(Records from a data source)
________

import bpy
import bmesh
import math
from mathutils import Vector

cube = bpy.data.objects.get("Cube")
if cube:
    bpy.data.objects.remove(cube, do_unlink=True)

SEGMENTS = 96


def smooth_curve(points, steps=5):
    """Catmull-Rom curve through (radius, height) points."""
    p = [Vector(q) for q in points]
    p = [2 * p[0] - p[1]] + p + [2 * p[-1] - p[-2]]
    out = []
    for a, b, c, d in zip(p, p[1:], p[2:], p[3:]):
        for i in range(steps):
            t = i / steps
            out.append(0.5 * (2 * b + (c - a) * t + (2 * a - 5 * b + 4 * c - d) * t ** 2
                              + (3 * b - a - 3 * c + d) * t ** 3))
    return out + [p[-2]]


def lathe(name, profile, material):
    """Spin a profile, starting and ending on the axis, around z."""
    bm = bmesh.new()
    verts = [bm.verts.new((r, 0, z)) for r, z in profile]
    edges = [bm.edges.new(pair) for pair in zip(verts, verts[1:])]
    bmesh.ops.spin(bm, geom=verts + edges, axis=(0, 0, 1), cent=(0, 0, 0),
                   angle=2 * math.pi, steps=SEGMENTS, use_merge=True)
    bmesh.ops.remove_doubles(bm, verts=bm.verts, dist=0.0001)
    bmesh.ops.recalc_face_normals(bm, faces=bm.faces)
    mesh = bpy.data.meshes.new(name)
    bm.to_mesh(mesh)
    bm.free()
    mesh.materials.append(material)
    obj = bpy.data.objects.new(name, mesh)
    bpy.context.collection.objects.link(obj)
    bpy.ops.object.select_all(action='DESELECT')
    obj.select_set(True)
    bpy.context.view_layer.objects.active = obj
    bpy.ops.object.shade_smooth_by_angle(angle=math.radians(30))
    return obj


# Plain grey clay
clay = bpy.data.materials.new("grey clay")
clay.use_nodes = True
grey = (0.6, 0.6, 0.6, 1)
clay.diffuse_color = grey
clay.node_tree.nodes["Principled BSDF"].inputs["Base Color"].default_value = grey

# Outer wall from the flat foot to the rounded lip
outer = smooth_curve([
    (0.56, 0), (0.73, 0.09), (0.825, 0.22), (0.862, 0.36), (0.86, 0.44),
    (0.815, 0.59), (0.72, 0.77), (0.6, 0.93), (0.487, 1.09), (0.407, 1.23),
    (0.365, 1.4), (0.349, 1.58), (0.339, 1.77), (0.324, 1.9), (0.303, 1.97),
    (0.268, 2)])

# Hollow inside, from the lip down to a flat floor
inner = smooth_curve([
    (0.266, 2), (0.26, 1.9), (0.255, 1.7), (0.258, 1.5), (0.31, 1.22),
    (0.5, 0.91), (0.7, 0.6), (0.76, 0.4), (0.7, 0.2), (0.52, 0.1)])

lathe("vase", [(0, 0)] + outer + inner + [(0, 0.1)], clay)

________

## WORK TO COMPLETE
Your answer must be every line from the entries that contains the string "steps", copied as it stands.

## SOLUTION TO THE PROBLEM
def smooth_curve(points, steps=5):
        for i in range(steps):
            t = i / steps
                   angle=2 * math.pi, steps=SEGMENTS, use_merge=True)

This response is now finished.